EXERCISE PROMPT. Which lines run from the start of the material below through the line containing "bpy.context.collection.objects.link(obj)"? Retype them exactly, pictures excluded.

PROVIDED RECORDS.

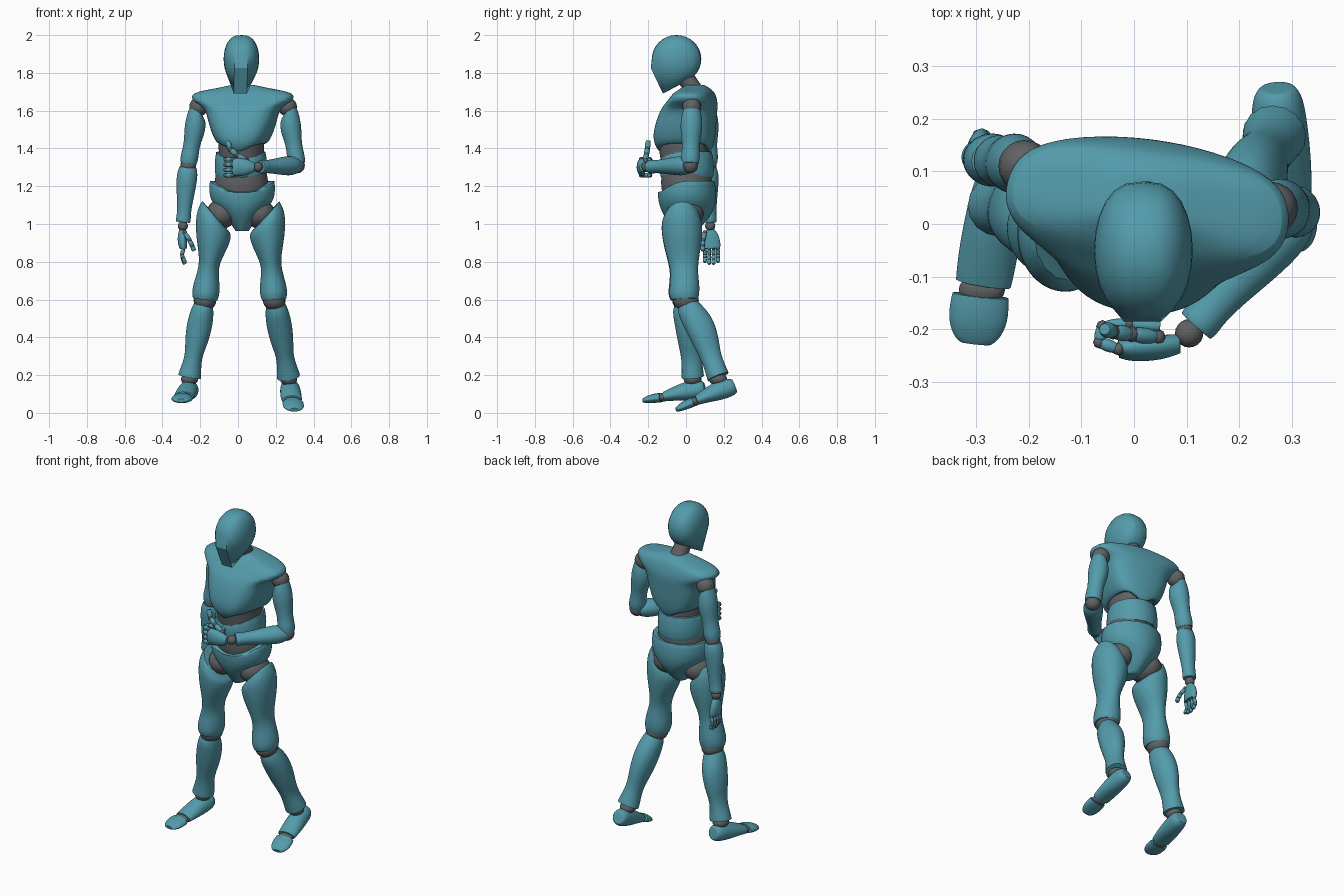
import bpy
import bmesh
from math import sin, cos, pi
from mathutils import Vector, Matrix

if "Cube" in bpy.data.objects:
    bpy.data.objects.remove(bpy.data.objects["Cube"], do_unlink=True)

V = Vector
UP, FRONT, RIGHT = V((0, 0, 1)), V((0, -1, 0)), V((-1, 0, 0))


def material(name, colour):
    m = bpy.data.materials.new(name)
    m.use_nodes = True
    m.diffuse_color = colour
    m.node_tree.nodes["Principled BSDF"].inputs["Base Color"].default_value = colour
    return m


teal = material("teal_shell", (.088, .33, .41, 1))
grey = material("dark_grey_joint", (.115, .12, .125, 1))


def finish(name, bm, mat, levels=0, angle=.9):
    """Shade smooth with sharp edges kept, then link the object."""
    bmesh.ops.recalc_face_normals(bm, faces=bm.faces)
    for f in bm.faces:
        f.smooth = True
    for e in bm.edges:
        e.smooth = e.calc_face_angle(0) < angle
    mesh = bpy.data.meshes.new(name)
    bm.to_mesh(mesh)
    bm.free()
    mesh.materials.append(mat)
    obj = bpy.data.objects.new(name, mesh)
    bpy.context.collection.objects.link(obj)
    if levels:
        sub = obj.modifiers.new("smooth", 'SUBSURF')
        sub.levels = sub.render_levels = levels
    return obj


def signed_power(x, p):
    return abs(x) ** p * (1 if x > 0 else -1)


def loft(name, mat, a, b, front, rows, power=1, n=16, levels=2, bend=None):
    """Skin oval rings (t, half width, front depth, back depth) along a to b."""
    a, b = V(a), V(b)
    axis = (b - a).normalized()
    front = (front - axis * front.dot(axis)).normalized()
    side = axis.cross(front)
    bm = bmesh.new()
    crease = bm.edges.layers.float.new("crease_edge")
    rings = []
    for t, w, fd, bd in rows:
        ring = []
        for i in range(n):
            c = signed_power(cos(2 * pi * i / n), power)
            s = signed_power(sin(2 * pi * i / n), power)
            p = a.lerp(b, t) + front * c * (fd if c > 0 else bd) + side * s * w
            if bend:
                p += axis * bend(c, s, t)
            ring.append(bm.verts.new(p))
        rings.append(ring)
    for r, q in zip(rings, rings[1:]):
        for i in range(n):
            j = (i + 1) % n
            bm.faces.new((r[i], r[j], q[j], q[i]))
    for ring in (rings[0], rings[-1]):
        for e in bm.faces.new(ring).edges:
            e[crease] = .9
    return finish(name, bm, mat, levels)


def ball(name, centre, size, mat=grey, segments=20):
    bm = bmesh.new()
    bmesh.ops.create_uvsphere(bm, u_segments=segments, v_segments=segments // 2, radius=1)
    size = size if isinstance(size, tuple) else (size,) * 3
    bm.transform(Matrix.Translation(centre) @ Matrix.Diagonal((*size, 1)))
    return finish(name, bm, mat)


def finger(name, points, r, front):
    """Tapered shells joined by small knuckles."""
    rows = [(0, r * .75, r * .75, r * .75), (.25, r, r, r),
            (.75, r, r, r), (1, r * .7, r * .7, r * .7)]
    for k, (a, b) in enumerate(zip(points, points[1:])):
        ball(f"{name}_knuckle_{k}", a, r * .9, grey, 8)
        loft(f"{name}_segment_{k}", teal, V(a).lerp(V(b), .1), b, front, rows, n=8, levels=1)


# Head: flat-sided skull hulled with a wedge face
bm = bmesh.new()
bmesh.ops.create_uvsphere(bm, u_segments=24, v_segments=16, radius=1)
points = [V((.018 + signed_power(v.co.x, .75) * .094, -.05 + v.co.y * .131,
             1.873 + v.co.z * .127)) for v in bm.verts]
bm.free()
for sx in (-1, 1):
    points += [V((.016 + sx * .035, -.186, 1.825)), V((.012 + sx * .034, -.122, 1.69))]
bm = bmesh.new()
for p in points:
    bm.verts.new(p)
bmesh.ops.convex_hull(bm, input=bm.verts)
bmesh.ops.delete(bm, geom=[v for v in bm.verts if not v.link_faces], context='VERTS')
finish("head", bm, teal, angle=.4)

# Neck
loft("neck", grey, (.022, .07, 1.67), (.018, -.02, 1.8), FRONT,
     [(0, .06, .06, .05), (.5, .045, .045, .045), (1, .05, .05, .05)])

# Torso, stacked along the vertical axis and turned slightly
turned = V((-.14, -1, 0))
loft("chest", teal, (.025, .03, 0), (.025, .03, 1), turned, [
    (1.372, .085, .17, .1), (1.41, .125, .198, .115), (1.47, .16, .21, .125),
    (1.55, .186, .188, .13), (1.615, .2, .16, .135), (1.65, .275, .122, .13),
    (1.695, .285, .085, .115), (1.715, .16, .055, .1), (1.735, .065, .03, .07)],
    power=.72, bend=lambda c, s, t: .085 * s * s if t < 1.4 else 0)
loft("abdomen", grey, (.018, 0, 0), (.018, 0, 1), turned, [
    (1.15, .14, .125, .13), (1.21, .15, .138, .145), (1.28, .135, .13, .135),
    (1.36, .118, .14, .12), (1.43, .127, .155, .125), (1.5, .12, .13, .12)])
loft("waist_band", teal, (.015, 0, 0), (.015, 0, 1), turned, [
    (1.245, .135, .137, .148), (1.3, .145, .146, .155), (1.385, .135, .142, .142)],
    bend=lambda c, s, t: -.05 * max(c, 0) ** 2 if t > 1.35 else 0)
loft("pelvis", teal, (.022, 0, 0), (.022, 0, 1), FRONT, [
    (.962, .035, .06, .05), (1, .06, .09, .1), (1.06, .11, .13, .145),
    (1.115, .17, .15, .162), (1.18, .18, .155, .164), (1.23, .175, .146, .154)],
    bend=lambda c, s, t: -.075 * max(c, 0) ** 2 if t > 1.2 else 0)

# Shared limb profiles
THIGH = [(0, .078, .09, .09), (.06, .095, .11, .1), (.14, .102, .116, .107),
         (.32, .089, .109, .1), (.54, .054, .086, .077), (.68, .057, .074, .07),
         (.84, .073, .086, .077), (.94, .074, .09, .073), (1, .066, .08, .066)]
SHIN = [(0, .05, .06, .05), (.08, .061, .075, .065), (.25, .07, .07, .092),
        (.5, .064, .062, .088), (.72, .044, .05, .06), (.9, .057, .055, .06),
        (1, .063, .06, .062)]
FOOT = [(0, .034, .034, .036), (.08, .05, .05, .05), (.4, .056, .06, .048),
        (.75, .058, .042, .032), (1, .054, .028, .025)]
TOES = [(0, .055, .027, .025), (.5, .06, .028, .022), (.9, .044, .016, .015),
        (1, .028, .01, .01)]
UPPER_ARM = [(0, .036, .042, .042), (.1, .052, .055, .056), (.35, .06, .06, .064),
             (.65, .041, .043, .045), (.88, .05, .052, .054), (1, .044, .046, .046)]
FOREARM = [(0, .04, .047, .045), (.12, .054, .058, .056), (.35, .05, .056, .052),
           (.8, .033, .035, .035), (.95, .038, .042, .041), (1, .034, .038, .037)]
PALM = [(0, .022, .018, .018), (.3, .044, .03, .02), (.8, .051, .03, .02), (1, .046, .02, .018)]

# Joint positions of each leg
LEGS = {
    "left": dict(sign=1, hip=(.15, -.02, 1.045), knee=(.192, 0, .61), ankle=(.268, .17, .19),
                 heel=(.272, .258, .145), instep=(.285, .055, .065),
                 toe=(.29, .035, .056), tip=(.298, -.052, .016)),
    "right": dict(sign=-1, hip=(-.122, -.02, 1.045), knee=(-.175, -.005, .61),
                  ankle=(-.257, .035, .19), heel=(-.252, .1, .13), instep=(-.287, -.115, .085),
                  toe=(-.292, -.135, .08), tip=(-.302, -.228, .065)),
}
for side, j in LEGS.items():
    k = j["sign"]
    hip, knee, ankle = V(j["hip"]), V(j["knee"]), V(j["ankle"])
    ball(side + "_hip_joint", hip + V((-.035 * k, .015, .008)), (.082, .098, .078))
    loft(side + "_thigh", teal, hip, knee - V((0, 0, .01)), FRONT, THIGH,
         bend=lambda c, s, t: .07 * k * s * (1 - t) ** 3)
    ball(side + "_knee_joint", knee - V((0, 0, .015)), (.06, .068, .055))
    loft(side + "_shin", teal, knee.lerp(ankle, .08), ankle, FRONT, SHIN)
    ball(side + "_ankle_joint", ankle - V((0, 0, .012)), (.045, .048, .035))
    loft(side + "_foot", teal, j["heel"], j["instep"], UP, FOOT)
    ball(side + "_toe_joint", V(j["instep"]).lerp(V(j["toe"]), .5), (.044, .03, .024))
    loft(side + "_toes", teal, j["toe"], j["tip"], UP, TOES)

# Joint positions of each arm; the left one is folded across the waist
ARMS = {
    "left": dict(sign=1, shoulder=(.262, .03, 1.62), elbow=(.312, .022, 1.31),
                 wrist=(.105, -.208, 1.302), palm=(.088, -.228, 1.3),
                 knuckles=(-.03, -.235, 1.302), back=FRONT),
    "right": dict(sign=-1, shoulder=(-.208, .11, 1.62), elbow=(-.263, .12, 1.31),
                  wrist=(-.292, .128, .99), palm=(-.293, .13, .97),
                  knuckles=(-.288, .135, .87), back=RIGHT),
}
for side, j in ARMS.items():
    k = j["sign"]
    shoulder, elbow, wrist = V(j["shoulder"]), V(j["elbow"]), V(j["wrist"])
    ball(side + "_shoulder_joint", shoulder, .05)
    loft(side + "_upper_arm", teal, shoulder.lerp(elbow, .05), elbow + V((0, 0, .01)),
         FRONT, UPPER_ARM, bend=lambda c, s, t: .035 * k * s * (1 - t) ** 3)
    ball(side + "_elbow_joint", elbow, .042)
    loft(side + "_forearm", teal, elbow.lerp(wrist, .03), wrist.lerp(elbow, .06),
         j["back"], FOREARM)
    ball(side + "_wrist_joint", wrist, .027)
    loft(side + "_palm", teal, j["palm"], j["knuckles"], j["back"], PALM)

# Fingers: curled on the left hand, relaxed on the right
for i in range(4):
    z, y = 1.342 - .028 * i, .1 + .023 * i
    drop = .01 * abs(i - 1.5)
    finger(f"left_finger_{i}", [(-.03, -.238, z), (-.066, -.225, z), (-.06, -.195, z),
                                (-.01, -.19, z), (.05, -.195, z)], .0135, UP)
    finger(f"right_finger_{i}", [(-.288, y, .87), (-.297, y, .838), (-.292, y, .808 + drop),
                                 (-.28, y, .782 + drop)], .012, FRONT)
finger("left_thumb", [(.045, -.215, 1.335), (-.005, -.21, 1.365), (-.04, -.205, 1.395),
                      (-.056, -.2, 1.44)], .017, FRONT)
finger("right_thumb", [(-.282, .1, .955), (-.257, .09, .915), (-.243, .088, .885),
                       (-.232, .09, .858)], .014, FRONT)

OUTPUT OF THE EXERCISE.
import bpy
import bmesh
from math import sin, cos, pi
from mathutils import Vector, Matrix

if "Cube" in bpy.data.objects:
    bpy.data.objects.remove(bpy.data.objects["Cube"], do_unlink=True)

V = Vector
UP, FRONT, RIGHT = V((0, 0, 1)), V((0, -1, 0)), V((-1, 0, 0))


def material(name, colour):
    m = bpy.data.materials.new(name)
    m.use_nodes = True
    m.diffuse_color = colour
    m.node_tree.nodes["Principled BSDF"].inputs["Base Color"].default_value = colour
    return m


teal = material("teal_shell", (.088, .33, .41, 1))
grey = material("dark_grey_joint", (.115, .12, .125, 1))


def finish(name, bm, mat, levels=0, angle=.9):
    """Shade smooth with sharp edges kept, then link the object."""
    bmesh.ops.recalc_face_normals(bm, faces=bm.faces)
    for f in bm.faces:
        f.smooth = True
    for e in bm.edges:
        e.smooth = e.calc_face_angle(0) < angle
    mesh = bpy.data.meshes.new(name)
    bm.to_mesh(mesh)
    bm.free()
    mesh.materials.append(mat)
    obj = bpy.data.objects.new(name, mesh)
    bpy.context.collection.objects.link(obj)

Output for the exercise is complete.